Özel, Ömür
In this thesis, we analyze allocation of two separate resources in wireless networks: transmit power and buffer space. Controlled allocation of power can provide good performance for both users and the network. Although centralized mechanisms are possible, distributed power control algorithms are preferable for efficient operation of the network. Viewing distributed power allocation as the collection of rational decisions of each user, we make game theoretic problem formulations, devise distributed algorithms and analyze them. First, equilibrium analysis of a vector power control game based on network energy efficiency in a multiple access point wireless network is presented. Then, a distributed mechanism is proposed that can smooth admission control type power control so that every user can stay in the system. Introducing a new externality into utility function, a game theoretic formulation that results in desired distributed actions is made.

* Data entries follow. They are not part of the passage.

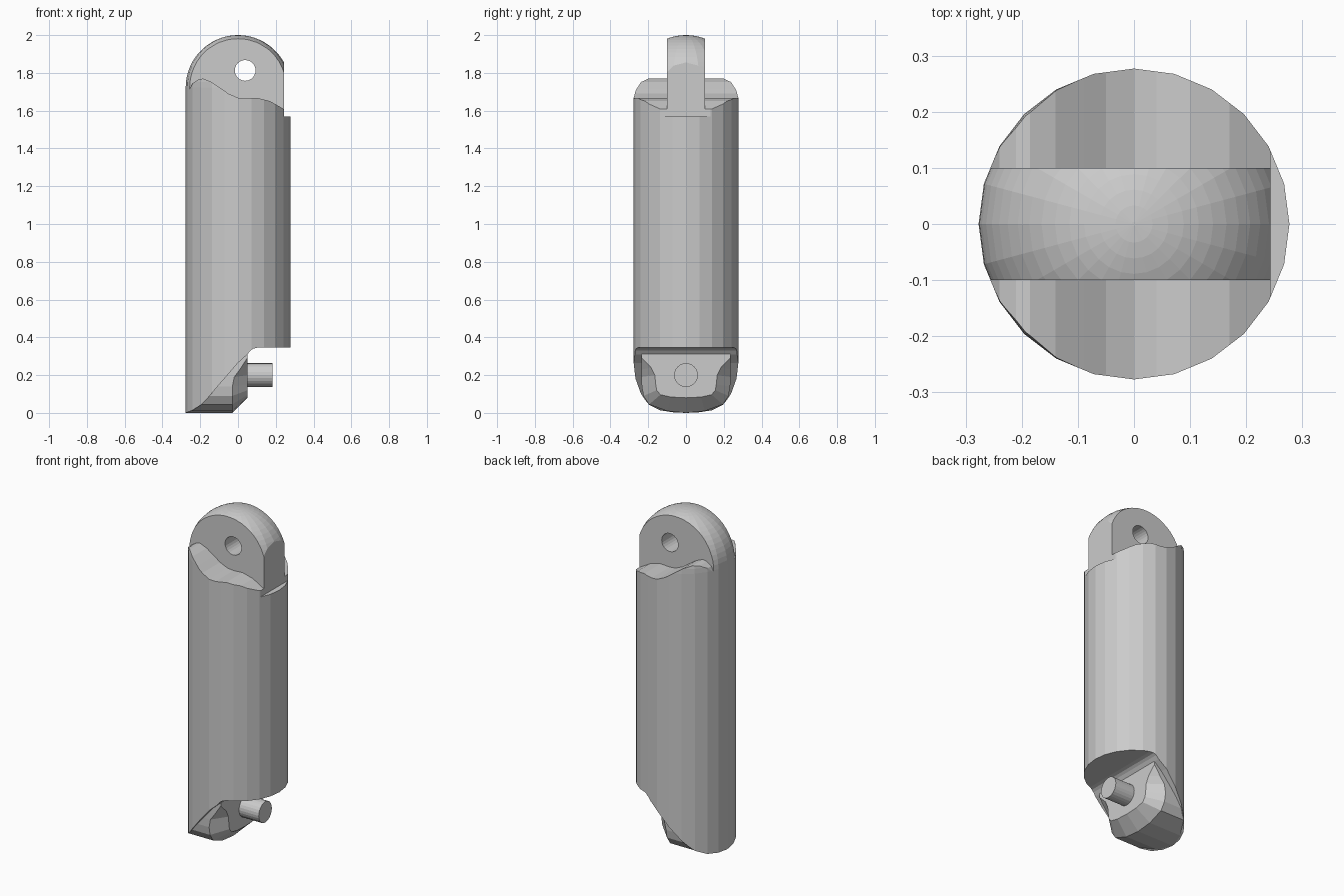
import bpy, bmesh, math

if "Cube" in bpy.data.objects:
    bpy.data.objects.remove(bpy.data.objects["Cube"])

R = 0.277


def make(name, verts, faces):
    bm = bmesh.new()
    vs = [bm.verts.new(v) for v in verts]
    for f in faces:
        bm.faces.new([vs[i] for i in f])
    bmesh.ops.recalc_face_normals(bm, faces=bm.faces[:])
    me = bpy.data.meshes.new(name)
    bm.to_mesh(me)
    bm.free()
    ob = bpy.data.objects.new(name, me)
    bpy.context.collection.objects.link(ob)
    return ob


def loft(name, rings):
    """Closed solid through rings with equal point counts, capped at both ends."""
    n = len(rings[0])
    verts = [p for r in rings for p in r]
    faces = [tuple(range(n)), tuple(range((len(rings) - 1) * n, len(rings) * n))]
    for k in range(len(rings) - 1):
        for i in range(n):
            j = (i + 1) % n
            faces.append((k * n + i, k * n + j, (k + 1) * n + j, (k + 1) * n + i))
    return make(name, verts, faces)


def extrude_y(name, pts, y0, y1):
    return loft(name, [[(x, y, z) for x, z in pts] for y in (y0, y1)])


def circle(r, z, n):
    return [(r * math.cos(2 * math.pi * i / n), r * math.sin(2 * math.pi * i / n), z)
            for i in range(n)]


def subtract(ob, cutter):
    m = ob.modifiers.new("cut", 'BOOLEAN')
    m.operation, m.solver, m.object = 'DIFFERENCE', 'EXACT', cutter
    bpy.context.view_layer.objects.active = ob
    bpy.ops.object.modifier_apply(modifier=m.name)
    bpy.data.objects.remove(cutter)


# Domed cylinder
zc = 2 - R
rings = [circle(R, -0.05, 24)]
for i in range(16):
    a = math.radians(90 * i / 15.15)
    rings.append(circle(R * math.cos(a), zc + R * math.sin(a), 24))
rings[-1] = circle(0.004, 2.0, 24)
body = loft("body", rings)

# Side pockets with a wavy floor leave the hinge tang in the middle
wave = [(-0.4, 2.2), (-0.4, 1.66), (-0.275, 1.67), (-0.255, 1.715), (-0.24, 1.745),
        (-0.21, 1.765), (-0.185, 1.77), (-0.14, 1.752), (-0.09, 1.718), (-0.05, 1.69),
        (0, 1.668), (0.04, 1.664), (0.1, 1.668), (0.17, 1.65), (0.245, 1.607),
        (0.4, 1.58), (0.4, 2.2)]
for s in (-1, 1):
    subtract(body, extrude_y("pocket_cutter", wave, 0.1 * s, 0.5 * s))

# Flat on the right of the tang
subtract(body, extrude_y("flat_cutter", [(0.243, 1.57), (0.5, 1.57), (0.5, 2.2), (0.243, 2.2)],
                         -0.5, 0.5))

# Hinge hole
hole = [(0.038 + x, 1.813 + y) for x, y, _ in circle(0.055, 0, 24)]
subtract(body, extrude_y("hole_cutter", hole, -0.5, 0.5))

# Lower cut: diagonal sides, concave corner and flat underside
under = [(-0.4, -0.1), (-0.4, 0), (-0.277, 0), (-0.24, 0.014), (-0.2, 0.04), (-0.17, 0.068),
         (0, 0.265), (0.05, 0.31), (0.066, 0.33), (0.08, 0.34), (0.1, 0.345),
         (0.4, 0.345), (0.4, -0.1)]
lower_cutter = extrude_y("lower_cutter", under, -0.5, 0.5)

# Nose block kept inside the lower cut, bevelled toward its front face
edge = [(0.05, 0.235, 0.37), (0.05, 0.235, 0.292), (0.01, 0.236, 0.23), (-0.02, 0.236, 0.19),
        (-0.03, 0.234, 0.14), (-0.03, 0.225, 0.09), (-0.03, 0.195, 0.045),
        (-0.03, 0.1, 0.01), (-0.03, 0, 0)]
face = [(0.235, 0.37), (0.235, 0.29), (0.185, 0.24), (0.165, 0.2), (0.16, 0.15),
        (0.155, 0.12), (0.135, 0.096), (0.08, 0.084), (0, 0.08)]


def both_sides(half):
    return half + [(x, -y, z) for x, y, z in reversed(half[:-1])]


nose = loft("nose_keeper", [
    both_sides([(-0.45, y, z) for _, y, z in edge]),
    both_sides(edge),
    both_sides([(0.051, y, z) for y, z in face])])
subtract(lower_cutter, nose)
subtract(body, lower_cutter)

# Locating pin
loft("pin", [[(x, a, 0.2 + b) for a, b, _ in circle(0.063, 0, 24)] for x in (0.03, 0.183)])
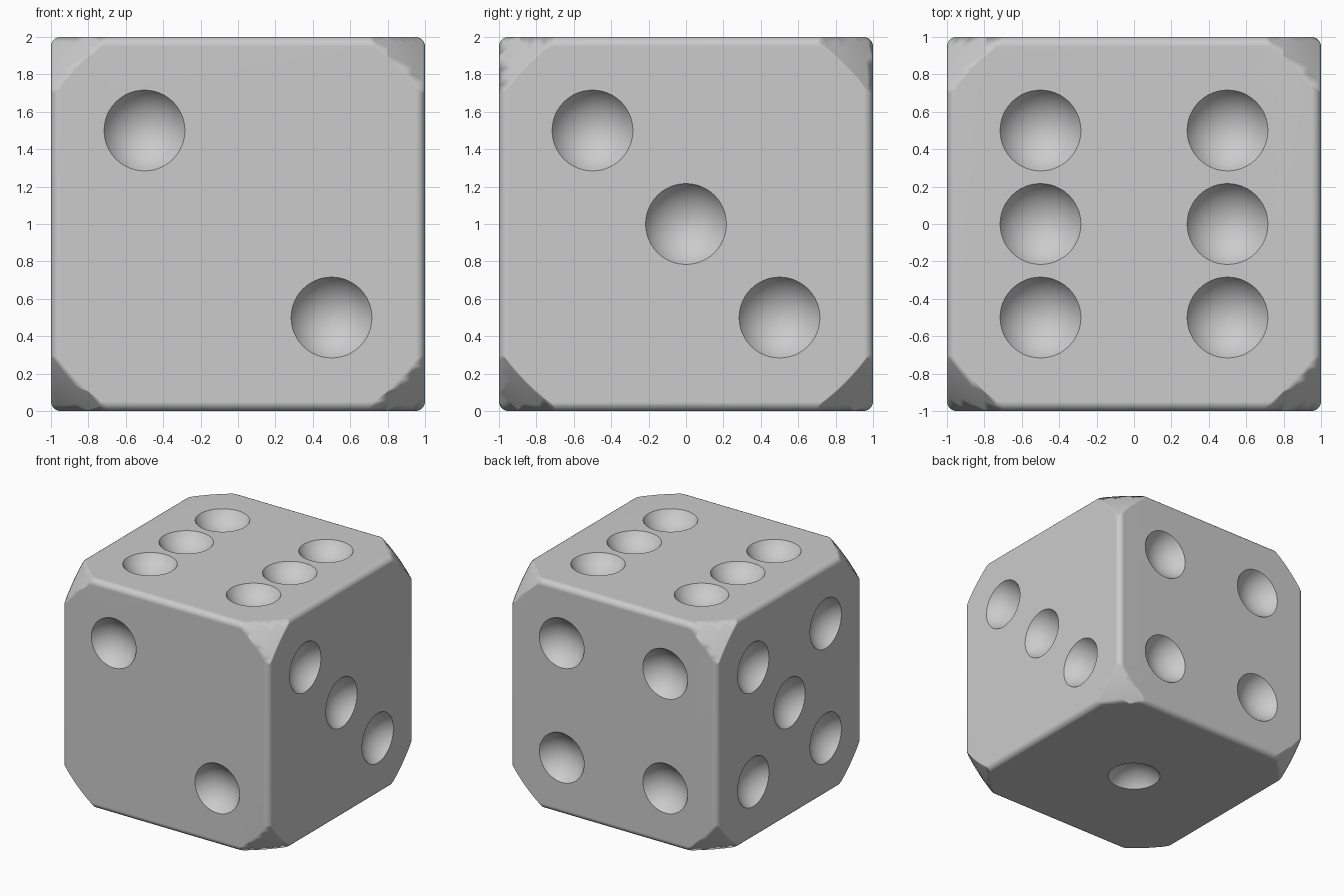
import bpy, bmesh, math
from mathutils import Vector

if "Cube" in bpy.data.objects:
    bpy.data.objects.remove(bpy.data.objects["Cube"])

EDGE = 0.05        # edge rounding
BALL = 1.56        # sphere that rounds the corners
PIP_R, PIP_H = 0.25, 0.125   # pip sphere radius, centre height above face


def make(name, bm):
    me = bpy.data.meshes.new(name)
    bm.to_mesh(me)
    bm.free()
    ob = bpy.data.objects.new(name, me)
    bpy.context.collection.objects.link(ob)
    return ob


def boolean(ob, cutter, op):
    m = ob.modifiers.new(op.lower(), 'BOOLEAN')
    m.operation, m.object, m.solver = op, cutter, 'EXACT'
    bpy.context.view_layer.objects.active = ob
    bpy.ops.object.modifier_apply(modifier=m.name)
    bpy.data.objects.remove(cutter, do_unlink=True)


def ball(bm, centre, radius, seg, rings):
    vs = bmesh.ops.create_uvsphere(bm, u_segments=seg, v_segments=rings, radius=radius)['verts']
    # poles point along the face axis so the pip rim is a clean circle
    axis = max(range(3), key=lambda i: abs(centre[i]))
    turn = Vector((0, 0, 1)).rotation_difference(Vector([float(i == axis) for i in range(3)]))
    for v in vs:
        v.co = turn @ v.co + centre


# cube body with rounded edges, corners trimmed by a sphere
bm = bmesh.new()
bmesh.ops.create_cube(bm, size=2)
bmesh.ops.bevel(bm, geom=bm.edges[:], offset=EDGE, segments=5, profile=0.5, affect='EDGES')
die = make("die", bm)
bm = bmesh.new()
ball(bm, Vector((0, 0, 0)), BALL, 128, 64)
boolean(die, make("corner_ball", bm), 'INTERSECT')

# soften the crease between faces and trimmed corners
bm = bmesh.new()
bm.from_mesh(die.data)
bmesh.ops.remove_doubles(bm, verts=bm.verts, dist=0.002)
bm.to_mesh(die.data)
bm.free()

# pips: outward axis, in-plane axes, spots
X, Y, Z = Vector((1, 0, 0)), Vector((0, 1, 0)), Vector((0, 0, 1))
diag = [(-.5, .5), (.5, -.5)]
four = diag + [(.5, .5), (-.5, -.5)]
faces = [
    (-Z, X, Y, [(0, 0)]),
    (-Y, X, Z, diag),
    (X, Y, Z, diag + [(0, 0)]),
    (Y, X, Z, four),
    (-X, Y, Z, four + [(0, 0)]),
    (Z, X, Y, four + [(-.5, 0), (.5, 0)]),
]
bm = bmesh.new()
for n, u, v, spots in faces:
    for a, b in spots:
        ball(bm, n * (1 + PIP_H) + u * a + v * b, PIP_R, 48, 32)
boolean(die, make("pip_cutter", bm), 'DIFFERENCE')

# stand on the ground and shade smooth
for v in die.data.vertices:
    v.co.z += 1
die.select_set(True)
bpy.context.view_layer.objects.active = die
bpy.ops.object.shade_smooth_by_angle(angle=math.radians(52))
wn = die.modifiers.new("face_normals", 'WEIGHTED_NORMAL')
wn.keep_sharp = True
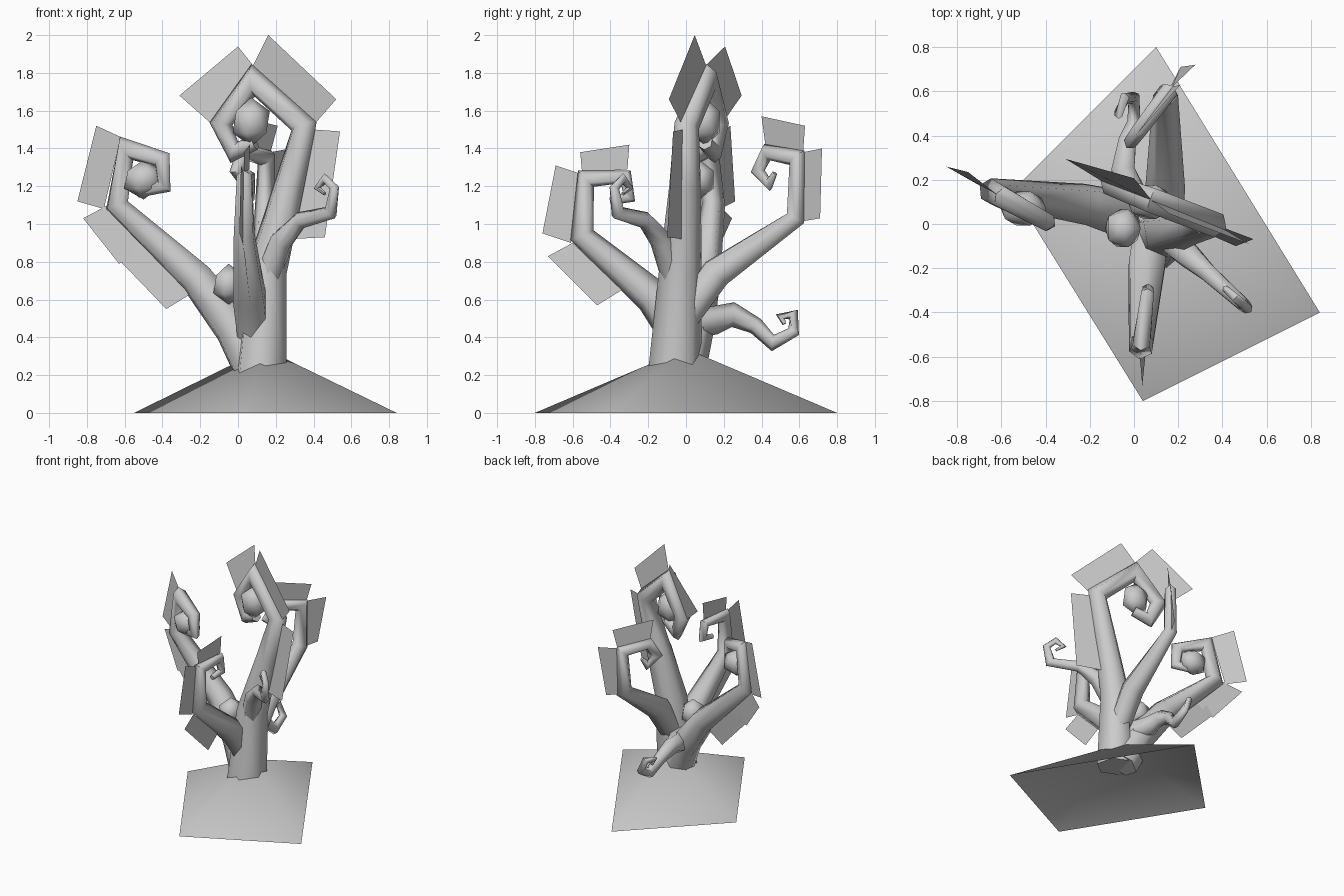
import bpy, bmesh, math
from mathutils import Vector

cube = bpy.data.objects.get("Cube")
if cube:
    bpy.data.objects.remove(cube, do_unlink=True)

grey = bpy.data.materials.new("plain_grey")
grey.use_nodes = True
colour = (0.6, 0.6, 0.6, 1)
grey.diffuse_color = colour
grey.node_tree.nodes["Principled BSDF"].inputs["Base Color"].default_value = colour

SIDES = 6


def make_object(name, bm, smooth_angle=None):
    """Turn a bmesh into a named, coloured object."""
    mesh = bpy.data.meshes.new(name)
    bm.to_mesh(mesh)
    bm.free()
    mesh.materials.append(grey)
    obj = bpy.data.objects.new(name, mesh)
    bpy.context.collection.objects.link(obj)
    if smooth_angle:
        bpy.ops.object.select_all(action='DESELECT')
        obj.select_set(True)
        bpy.context.view_layer.objects.active = obj
        bpy.ops.object.shade_smooth_by_angle(angle=math.radians(smooth_angle))
    return obj


def tube(name, path, radii, normal):
    """Tapered, mitred tube along a path that bends about the given normal."""
    bm = bmesh.new()
    rings = []
    last = len(path) - 1
    for i, (point, radius) in enumerate(zip(path, radii)):
        before = (point - path[max(i - 1, 0)]).normalized()
        after = (path[min(i + 1, last)] - point).normalized()
        tangent = (before + after).normalized()
        side = tangent.cross(normal).normalized()
        across = side.cross(tangent).normalized()
        bend = max(tangent.dot(after if i < last else before), 0.75)
        ring = []
        for k in range(SIDES):
            angle = math.tau * k / SIDES
            ring.append(bm.verts.new(point + side * math.cos(angle) * radius / bend
                                     + across * math.sin(angle) * radius))
        rings.append(ring)
    for lower, upper in zip(rings, rings[1:]):
        for k in range(SIDES):
            n = (k + 1) % SIDES
            bm.faces.new((lower[k], lower[n], upper[n], upper[k]))
    bm.faces.new(rings[0])
    bm.faces.new(rings[-1])
    bmesh.ops.recalc_face_normals(bm, faces=bm.faces)
    make_object(name, bm, 65)


def branch(name, axis, foot, knee, split, slope, points, leaves=()):
    """Stem and curl drawn in a side plane (u, z, radius) with flat outer leaves.
    foot is the stem's sideways start, knee the (u, sideways) where the curl begins.
    An extra last value on any point pushes it sideways out of the plane."""
    def place(u, z, push=0):
        if z >= split:
            lateral = knee[1] + slope * (u - knee[0])
        else:
            t = max(0, (z - points[0][1]) / (split - points[0][1]))
            lateral = foot + (knee[1] - foot) * t
        lateral += push
        return Vector((u, lateral, z)) if axis == "x" else Vector((lateral, u, z))

    normal = Vector((-slope, 1, 0)) if axis == "x" else Vector((1, -slope, 0))
    tube(name, [place(u, z, *push) for u, z, r, *push in points],
         [p[2] for p in points], normal.normalized())
    if leaves:
        bm = bmesh.new()
        for leaf in leaves:
            bm.faces.new([bm.verts.new(place(*corner)) for corner in leaf])
        make_object(name + "_leaves", bm)


def bulb(name, centre, size):
    """Rounded low-poly knob."""
    bm = bmesh.new()
    bmesh.ops.create_icosphere(bm, subdivisions=1, radius=1)
    bmesh.ops.scale(bm, vec=size, verts=bm.verts)
    bmesh.ops.translate(bm, vec=centre, verts=bm.verts)
    make_object(name, bm, 65)


# Four-cornered mound, open underneath
bm = bmesh.new()
peak = bm.verts.new((0.14, 0, 0.34))
rim = [bm.verts.new((x, y, 0)) for x, y in
       ((0.1, 0.8), (-0.55, 0.15), (0.04, -0.8), (0.84, -0.4))]
for i, corner in enumerate(rim):
    bm.faces.new((peak, corner, rim[(i + 1) % len(rim)]))
make_object("mound", bm, 80)

# Tall main branch
branch("tall_branch", "x", -0.06, (0.36, 0), 1.3, -0.38,
       [(0.12, 0.19, 0.145), (0.15, 0.75, 0.115), (0.27, 1.2, 0.085),
        (0.35, 1.52, 0.065), (0.08, 1.76, 0.065), (-0.09, 1.53, 0.055),
        (-0.02, 1.38, 0.045), (0.09, 1.43, 0.04)],
       [[(0.08, 1.84), (0.16, 2, -0.03), (0.52, 1.66, -0.03), (0.38, 1.5)],
        [(0.08, 1.84), (0, 1.94, 0.07), (-0.31, 1.68, 0.04), (-0.14, 1.53)],
        [(0.4, 1.5), (0.54, 1.49), (0.46, 0.93, -0.08), (0.28, 0.92)]])
bulb("tall_curl_bulb", (0.07, 0.1, 1.54), (0.11, 0.09, 0.13))

# Right branch
branch("right_branch", "x", -0.02, (-0.65, 0.15), 1.0, -0.55,
       [(0.1, 0.2, 0.12), (-0.02, 0.45, 0.115), (-0.22, 0.71, 0.095),
        (-0.64, 1.1, 0.06), (-0.59, 1.4, 0.055), (-0.4, 1.34, 0.045),
        (-0.39, 1.2, 0.035), (-0.53, 1.17, 0.03)],
       [[(-0.62, 1.46), (-0.75, 1.52, 0.03), (-0.85, 1.12), (-0.71, 1.08)],
        [(-0.69, 1.1), (-0.82, 1.03), (-0.63, 0.79, 0.03), (-0.45, 0.88)],
        [(-0.52, 0.93), (-0.63, 0.81, 0.03), (-0.38, 0.55, 0.03), (-0.25, 0.63)]])
bulb("right_curl_bulb", (-0.5, 0.07, 1.235), (0.115, 0.09, 0.105))

# Front branch
branch("front_branch", "y", 0.09, (-0.57, 0.03), 0.9, 0.12,
       [(0, 0.33, 0.09), (-0.17, 0.61, 0.095), (-0.55, 0.94, 0.06),
        (-0.53, 1.24, 0.045), (-0.32, 1.25, 0.033), (-0.3, 1.14, 0.028),
        (-0.4, 1.12, 0.02)],
       [[(-0.31, 1.29), (-0.3, 1.42), (-0.56, 1.38), (-0.55, 1.27)],
        [(-0.57, 1.27), (-0.69, 1.31), (-0.76, 0.95), (-0.61, 0.9)],
        [(-0.6, 0.9), (-0.73, 0.83), (-0.47, 0.57), (-0.34, 0.65)]])

# Back branch
branch("back_branch", "y", 0.13, (0.59, 0.15), 1.0, 0.75,
       [(-0.05, 0.45, 0.09), (0.16, 0.74, 0.09), (0.58, 1.03, 0.055),
        (0.59, 1.35, 0.045), (0.43, 1.38, 0.04), (0.38, 1.28, 0.035),
        (0.44, 1.21, 0.028), (0.47, 1.27, 0.015)],
       [[(0.42, 1.42), (0.4, 1.57), (0.63, 1.52, 0.03), (0.62, 1.38)],
        [(0.62, 1.38), (0.72, 1.4, 0.03), (0.71, 1.03, -0.03), (0.59, 1.01)]])

# Small leafless tendrils
branch("left_tendril", "x", 0, (0.2, -0.1), -1, -0.9,
       [(0.16, 0.72, 0.07), (0.23, 0.91, 0.065), (0.33, 1.02, 0.045),
        (0.49, 1.06, 0.035), (0.51, 1.19, 0.025), (0.46, 1.24, 0.022),
        (0.42, 1.19, 0.018), (0.46, 1.16, 0.01)])
branch("back_tendril", "y", 0, (0, 0), -1, 0,
       [(0, 0.47, 0.09, 0.04), (0.15, 0.49, 0.075, -0.02),
        (0.25, 0.52, 0.06, -0.05), (0.37, 0.46, 0.045, -0.03),
        (0.46, 0.37, 0.035), (0.57, 0.43, 0.028),
        (0.57, 0.52, 0.025, -0.04), (0.5, 0.51, 0.02, -0.07),
        (0.52, 0.47, 0.01, -0.06)])

# Knob in the fork
bulb("fork_knob", (-0.05, -0.02, 0.68), (0.09, 0.1, 0.11))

Next, the proposed externality is investigated in a control theoretic framework. Convergence of gradient based iterative power updates are investigated and stability of corresponding continuous time dynamical system is established. In the final part of the thesis, allocation of buffer space is addressed in a wireless downlink using a queueing theoretic framework. An efficient algorithm that finds optimal buffer partitioning is proposed and applications of the algorithm for different scenarios are illustrated. Implications of the results about cross layer design and multiuser diversity are discussed.